_What is being asked_.
Only the line containing "PY, 1.055), brass)" and the lines after it, through the end of the entries, should be output exactly.

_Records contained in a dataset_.

────

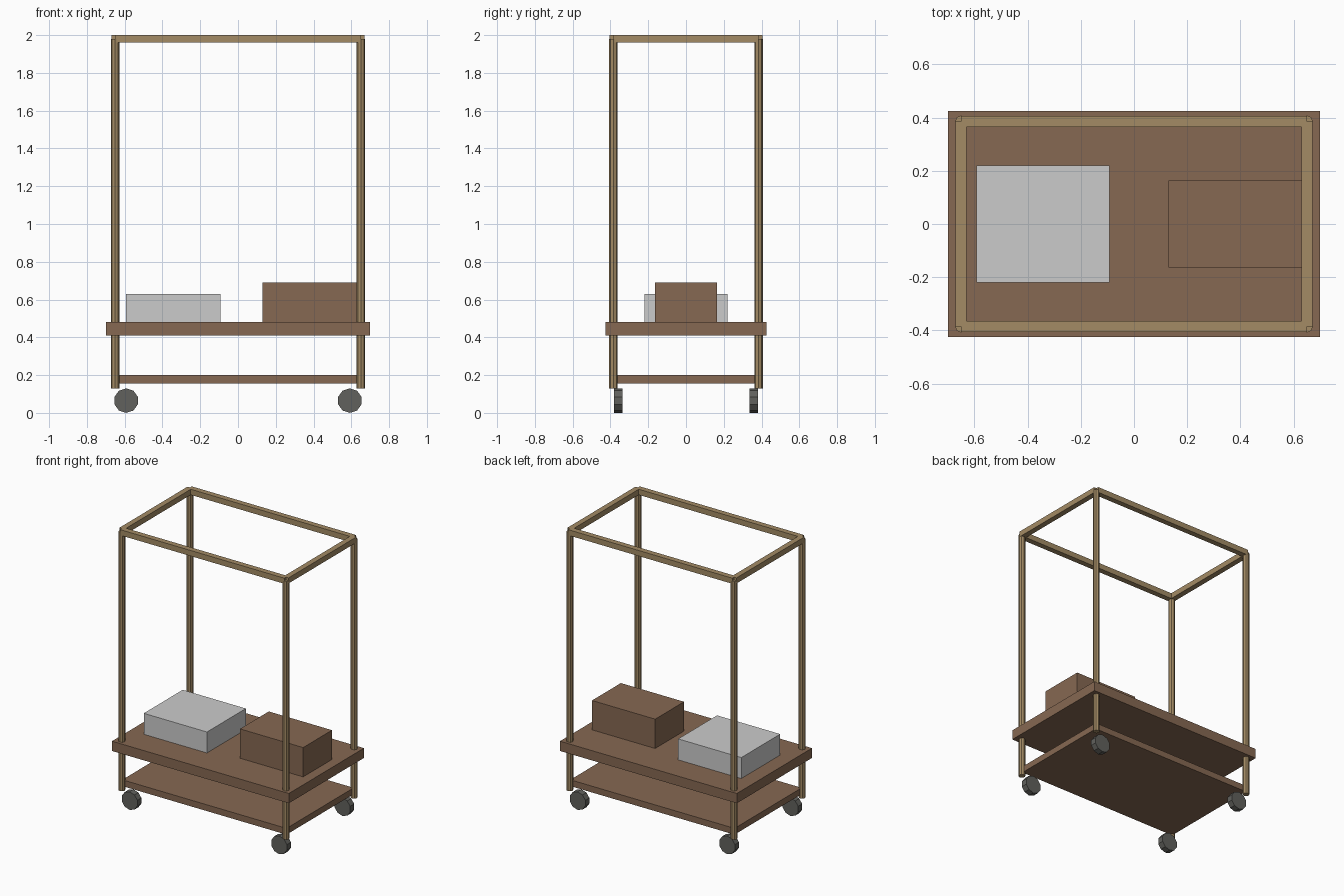
import bpy
from math import pi

if "Cube" in bpy.data.objects:
    bpy.data.objects.remove(bpy.data.objects["Cube"])


def material(name, rgb):
    m = bpy.data.materials.new(name)
    m.diffuse_color = (*rgb, 1)
    m.use_nodes = True
    m.node_tree.nodes["Principled BSDF"].inputs["Base Color"].default_value = m.diffuse_color
    return m


wood = material("brown_wood", (0.24, 0.14, 0.085))
brass = material("brass", (0.37, 0.26, 0.13))
rubber = material("dark_rubber", (0.12, 0.12, 0.11))


def finish(name, mat):
    ob = bpy.context.object
    ob.name = name
    if mat:
        ob.data.materials.append(mat)


def box(name, x, y, z, mat=None):
    """Box from (min, max) ranges on each axis."""
    bpy.ops.mesh.primitive_cube_add(size=1, location=[sum(r) / 2 for r in (x, y, z)])
    bpy.context.object.scale = [r[1] - r[0] for r in (x, y, z)]
    bpy.ops.object.transform_apply(location=False, rotation=False, scale=True)
    finish(name, mat)


def cylinder(name, sides, radius, depth, loc, mat, rot=(0, 0, 0)):
    bpy.ops.mesh.primitive_cylinder_add(vertices=sides, radius=radius, depth=depth,
                                        location=loc, rotation=rot)
    finish(name, mat)


PX, PY = 0.65, 0.385   # post centres
R = 0.02               # half thickness of the top rails

# Platform and lower shelf
box("deck", (-0.7, 0.7), (-0.425, 0.425), (0.41, 0.48), wood)
box("lower_shelf", (-0.65, 0.65), (-0.38, 0.38), (0.155, 0.2), wood)

# Luggage
box("grey_suitcase", (-0.592, -0.092), (-0.22, 0.22), (0.48, 0.63))
box("brown_suitcase", (0.13, 0.63), (-0.163, 0.163), (0.48, 0.69), wood)

# Posts and wheels at the four corners
for sx, side in ((-1, "left"), (1, "right")):
    for sy, end in ((-1, "front"), (1, "back")):
        cylinder(f"{end}_{side}_post", 8, 0.0225, 1.85, (sx * PX, sy * PY, 1.055), brass)
        cylinder(f"{end}_{side}_wheel", 10, 0.065, 0.045,
                 (sx * 0.592, sy * 0.358, 0.065), rubber, (pi / 2, 0, 0))

# Top rails
for s, end, side in ((-1, "front", "left"), (1, "back", "right")):
    box(f"{end}_top_rail", (-PX, PX), (s * PY - R, s * PY + R), (1.96, 2.0), brass)
    box(f"{side}_top_rail", (s * PX - R, s * PX + R), (-PY, PY), (1.96, 2.0), brass)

────

_Answer to this problem_.
        cylinder(f"{end}_{side}_post", 8, 0.0225, 1.85, (sx * PX, sy * PY, 1.055), brass)
        cylinder(f"{end}_{side}_wheel", 10, 0.065, 0.045,
                 (sx * 0.592, sy * 0.358, 0.065), rubber, (pi / 2, 0, 0))

# Top rails
for s, end, side in ((-1, "front", "left"), (1, "back", "right")):
    box(f"{end}_top_rail", (-PX, PX), (s * PY - R, s * PY + R), (1.96, 2.0), brass)
    box(f"{side}_top_rail", (s * PX - R, s * PX + R), (-PY, PY), (1.96, 2.0), brass)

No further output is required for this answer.